§ Requirement
Beginning with the first line of the data below, set down each line exactly through the line that contains "centre.location.z = ZC".

★ ★ ★ ★ ★ ★ ★

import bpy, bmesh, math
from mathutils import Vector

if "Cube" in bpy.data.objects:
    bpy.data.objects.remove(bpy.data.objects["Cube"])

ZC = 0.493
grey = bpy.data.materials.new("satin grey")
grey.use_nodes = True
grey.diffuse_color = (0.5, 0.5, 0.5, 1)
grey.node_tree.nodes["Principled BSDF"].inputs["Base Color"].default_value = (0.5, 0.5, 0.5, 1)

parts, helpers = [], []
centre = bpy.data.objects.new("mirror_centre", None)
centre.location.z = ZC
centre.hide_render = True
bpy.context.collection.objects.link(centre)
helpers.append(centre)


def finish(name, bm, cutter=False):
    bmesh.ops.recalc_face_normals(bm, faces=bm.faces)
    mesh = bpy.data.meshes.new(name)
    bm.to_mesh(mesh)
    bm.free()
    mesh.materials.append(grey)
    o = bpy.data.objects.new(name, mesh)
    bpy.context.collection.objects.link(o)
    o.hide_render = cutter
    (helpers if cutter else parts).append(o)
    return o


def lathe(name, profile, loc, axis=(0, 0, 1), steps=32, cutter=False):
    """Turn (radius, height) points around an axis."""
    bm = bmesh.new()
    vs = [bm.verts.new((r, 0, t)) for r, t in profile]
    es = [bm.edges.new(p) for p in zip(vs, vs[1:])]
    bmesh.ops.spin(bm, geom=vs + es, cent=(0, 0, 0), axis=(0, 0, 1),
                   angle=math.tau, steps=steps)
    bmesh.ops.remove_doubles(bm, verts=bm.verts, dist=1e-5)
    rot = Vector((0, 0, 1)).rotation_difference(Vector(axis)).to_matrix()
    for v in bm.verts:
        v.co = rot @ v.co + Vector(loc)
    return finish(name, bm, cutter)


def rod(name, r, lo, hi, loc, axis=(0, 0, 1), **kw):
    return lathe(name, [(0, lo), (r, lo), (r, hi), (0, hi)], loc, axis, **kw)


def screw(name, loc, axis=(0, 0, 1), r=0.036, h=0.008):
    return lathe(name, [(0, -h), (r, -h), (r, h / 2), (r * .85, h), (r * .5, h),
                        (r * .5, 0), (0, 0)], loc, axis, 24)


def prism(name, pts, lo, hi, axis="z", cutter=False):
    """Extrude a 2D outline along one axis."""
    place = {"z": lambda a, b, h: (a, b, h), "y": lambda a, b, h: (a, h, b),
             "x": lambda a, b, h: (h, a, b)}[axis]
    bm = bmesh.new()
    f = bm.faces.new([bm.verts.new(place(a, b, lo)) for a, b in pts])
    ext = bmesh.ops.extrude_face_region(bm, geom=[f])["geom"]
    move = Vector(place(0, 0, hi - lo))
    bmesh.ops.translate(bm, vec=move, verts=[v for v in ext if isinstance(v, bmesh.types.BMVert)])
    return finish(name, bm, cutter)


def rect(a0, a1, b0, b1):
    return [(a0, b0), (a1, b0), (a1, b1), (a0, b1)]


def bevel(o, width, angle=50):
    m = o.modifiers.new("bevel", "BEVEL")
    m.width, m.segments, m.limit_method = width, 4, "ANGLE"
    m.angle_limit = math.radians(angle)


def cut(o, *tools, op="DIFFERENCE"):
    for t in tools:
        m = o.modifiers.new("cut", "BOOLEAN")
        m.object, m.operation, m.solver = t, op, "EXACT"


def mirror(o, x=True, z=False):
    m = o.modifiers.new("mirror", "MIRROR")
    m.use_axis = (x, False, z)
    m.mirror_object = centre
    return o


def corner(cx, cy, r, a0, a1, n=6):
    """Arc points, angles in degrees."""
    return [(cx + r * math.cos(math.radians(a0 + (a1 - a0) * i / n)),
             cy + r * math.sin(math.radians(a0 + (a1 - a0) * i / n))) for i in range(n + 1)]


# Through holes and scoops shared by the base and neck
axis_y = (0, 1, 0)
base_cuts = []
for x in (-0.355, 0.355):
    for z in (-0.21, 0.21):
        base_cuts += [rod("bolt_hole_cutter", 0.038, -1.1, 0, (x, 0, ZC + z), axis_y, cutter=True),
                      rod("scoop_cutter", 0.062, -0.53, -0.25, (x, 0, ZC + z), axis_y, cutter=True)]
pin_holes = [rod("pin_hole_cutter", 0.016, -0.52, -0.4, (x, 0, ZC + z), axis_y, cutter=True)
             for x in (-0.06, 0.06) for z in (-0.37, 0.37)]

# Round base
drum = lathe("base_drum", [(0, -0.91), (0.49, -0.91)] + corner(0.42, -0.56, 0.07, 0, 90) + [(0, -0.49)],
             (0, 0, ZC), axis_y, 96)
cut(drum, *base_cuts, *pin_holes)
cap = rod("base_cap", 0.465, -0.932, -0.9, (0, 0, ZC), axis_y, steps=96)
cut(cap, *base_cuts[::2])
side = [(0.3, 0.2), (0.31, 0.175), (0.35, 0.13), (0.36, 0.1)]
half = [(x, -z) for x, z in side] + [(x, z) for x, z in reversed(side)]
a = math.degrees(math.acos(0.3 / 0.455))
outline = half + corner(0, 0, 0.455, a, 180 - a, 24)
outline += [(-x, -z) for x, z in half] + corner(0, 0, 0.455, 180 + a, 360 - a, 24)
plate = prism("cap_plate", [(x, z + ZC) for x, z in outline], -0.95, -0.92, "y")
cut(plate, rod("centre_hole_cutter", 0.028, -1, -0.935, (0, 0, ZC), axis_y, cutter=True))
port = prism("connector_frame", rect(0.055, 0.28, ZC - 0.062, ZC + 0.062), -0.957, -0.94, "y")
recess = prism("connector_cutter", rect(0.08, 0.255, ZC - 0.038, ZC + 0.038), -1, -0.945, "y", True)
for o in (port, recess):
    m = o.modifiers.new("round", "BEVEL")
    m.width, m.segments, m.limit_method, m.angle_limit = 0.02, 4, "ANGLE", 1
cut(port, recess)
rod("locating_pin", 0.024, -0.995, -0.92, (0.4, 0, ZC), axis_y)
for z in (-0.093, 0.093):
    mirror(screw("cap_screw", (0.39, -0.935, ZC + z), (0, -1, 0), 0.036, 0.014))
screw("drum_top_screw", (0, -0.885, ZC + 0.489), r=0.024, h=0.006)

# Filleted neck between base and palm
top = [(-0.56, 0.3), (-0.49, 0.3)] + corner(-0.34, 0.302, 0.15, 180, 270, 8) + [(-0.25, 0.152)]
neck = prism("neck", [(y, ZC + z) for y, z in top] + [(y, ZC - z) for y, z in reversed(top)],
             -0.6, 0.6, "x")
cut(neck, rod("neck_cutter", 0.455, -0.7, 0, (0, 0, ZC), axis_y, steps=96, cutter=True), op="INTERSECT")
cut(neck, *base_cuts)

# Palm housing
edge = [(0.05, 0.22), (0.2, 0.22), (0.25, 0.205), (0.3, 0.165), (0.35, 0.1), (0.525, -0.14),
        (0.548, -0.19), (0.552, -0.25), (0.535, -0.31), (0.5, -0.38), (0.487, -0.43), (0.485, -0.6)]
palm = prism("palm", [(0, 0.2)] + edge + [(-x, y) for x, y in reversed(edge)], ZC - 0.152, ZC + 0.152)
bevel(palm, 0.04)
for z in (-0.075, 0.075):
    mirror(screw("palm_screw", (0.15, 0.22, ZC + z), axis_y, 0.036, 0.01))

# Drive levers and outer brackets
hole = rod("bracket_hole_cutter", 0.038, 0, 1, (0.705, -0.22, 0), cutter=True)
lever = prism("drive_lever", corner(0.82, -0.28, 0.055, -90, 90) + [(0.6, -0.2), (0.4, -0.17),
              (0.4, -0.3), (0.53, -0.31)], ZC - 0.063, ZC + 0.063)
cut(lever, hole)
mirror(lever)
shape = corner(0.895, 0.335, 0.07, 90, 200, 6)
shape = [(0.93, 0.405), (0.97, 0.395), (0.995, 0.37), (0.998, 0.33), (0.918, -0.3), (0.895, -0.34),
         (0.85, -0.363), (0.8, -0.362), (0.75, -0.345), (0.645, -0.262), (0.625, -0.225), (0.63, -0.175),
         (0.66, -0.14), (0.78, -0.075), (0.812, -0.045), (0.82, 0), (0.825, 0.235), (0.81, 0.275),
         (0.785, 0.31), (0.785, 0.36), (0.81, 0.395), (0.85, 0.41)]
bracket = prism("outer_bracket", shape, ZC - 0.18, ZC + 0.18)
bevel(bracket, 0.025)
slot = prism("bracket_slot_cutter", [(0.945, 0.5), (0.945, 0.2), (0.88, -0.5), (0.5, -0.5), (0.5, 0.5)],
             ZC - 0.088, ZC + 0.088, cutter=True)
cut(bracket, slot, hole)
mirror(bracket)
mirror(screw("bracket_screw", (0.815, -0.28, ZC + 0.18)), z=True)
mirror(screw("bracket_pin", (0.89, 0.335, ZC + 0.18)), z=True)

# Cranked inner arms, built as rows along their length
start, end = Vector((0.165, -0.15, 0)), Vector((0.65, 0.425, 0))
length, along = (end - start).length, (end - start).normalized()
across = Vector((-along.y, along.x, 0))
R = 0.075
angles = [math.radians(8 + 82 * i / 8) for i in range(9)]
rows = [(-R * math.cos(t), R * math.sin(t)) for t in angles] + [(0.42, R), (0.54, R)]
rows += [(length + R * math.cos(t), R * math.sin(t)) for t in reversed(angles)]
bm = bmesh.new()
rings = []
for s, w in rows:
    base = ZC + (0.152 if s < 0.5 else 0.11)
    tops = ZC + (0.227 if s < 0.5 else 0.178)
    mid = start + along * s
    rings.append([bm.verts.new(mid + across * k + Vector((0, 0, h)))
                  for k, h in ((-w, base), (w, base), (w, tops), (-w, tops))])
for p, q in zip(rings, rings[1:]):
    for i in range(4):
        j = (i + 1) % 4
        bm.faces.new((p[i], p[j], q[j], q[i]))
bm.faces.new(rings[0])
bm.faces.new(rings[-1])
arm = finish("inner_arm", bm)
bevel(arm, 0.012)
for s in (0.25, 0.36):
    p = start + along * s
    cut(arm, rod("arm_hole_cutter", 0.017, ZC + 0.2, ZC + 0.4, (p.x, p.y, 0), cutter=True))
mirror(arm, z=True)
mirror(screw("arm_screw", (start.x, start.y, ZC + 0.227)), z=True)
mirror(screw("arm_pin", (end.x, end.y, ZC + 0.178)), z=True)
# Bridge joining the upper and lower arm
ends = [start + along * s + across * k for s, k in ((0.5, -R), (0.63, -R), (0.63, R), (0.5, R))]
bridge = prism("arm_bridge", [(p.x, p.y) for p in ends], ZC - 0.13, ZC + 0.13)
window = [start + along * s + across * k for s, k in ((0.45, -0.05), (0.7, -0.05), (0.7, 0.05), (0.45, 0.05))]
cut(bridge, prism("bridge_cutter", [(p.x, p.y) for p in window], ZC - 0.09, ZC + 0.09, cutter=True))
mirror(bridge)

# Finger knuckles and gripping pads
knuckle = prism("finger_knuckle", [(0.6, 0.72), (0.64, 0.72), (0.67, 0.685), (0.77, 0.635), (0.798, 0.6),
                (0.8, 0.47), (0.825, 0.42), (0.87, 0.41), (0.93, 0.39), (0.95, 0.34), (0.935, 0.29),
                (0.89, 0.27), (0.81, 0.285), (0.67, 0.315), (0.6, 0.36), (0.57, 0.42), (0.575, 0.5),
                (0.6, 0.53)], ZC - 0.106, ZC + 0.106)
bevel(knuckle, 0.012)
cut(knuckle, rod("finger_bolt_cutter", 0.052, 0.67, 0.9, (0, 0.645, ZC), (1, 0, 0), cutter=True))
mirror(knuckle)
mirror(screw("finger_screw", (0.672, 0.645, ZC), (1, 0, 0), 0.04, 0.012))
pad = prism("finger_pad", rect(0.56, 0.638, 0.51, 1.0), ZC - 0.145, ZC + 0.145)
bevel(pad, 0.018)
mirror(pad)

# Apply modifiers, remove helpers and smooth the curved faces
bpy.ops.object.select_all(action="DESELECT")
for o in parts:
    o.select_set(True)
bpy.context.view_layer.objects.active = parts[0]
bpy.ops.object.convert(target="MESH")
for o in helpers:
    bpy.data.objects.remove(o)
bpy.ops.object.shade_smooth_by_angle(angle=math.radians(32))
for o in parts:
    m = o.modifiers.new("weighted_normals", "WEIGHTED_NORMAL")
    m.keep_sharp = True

★ ★ ★ ★ ★ ★ ★

§ Answer box
import bpy, bmesh, math
from mathutils import Vector

if "Cube" in bpy.data.objects:
    bpy.data.objects.remove(bpy.data.objects["Cube"])

ZC = 0.493
grey = bpy.data.materials.new("satin grey")
grey.use_nodes = True
grey.diffuse_color = (0.5, 0.5, 0.5, 1)
grey.node_tree.nodes["Principled BSDF"].inputs["Base Color"].default_value = (0.5, 0.5, 0.5, 1)

parts, helpers = [], []
centre = bpy.data.objects.new("mirror_centre", None)
centre.location.z = ZC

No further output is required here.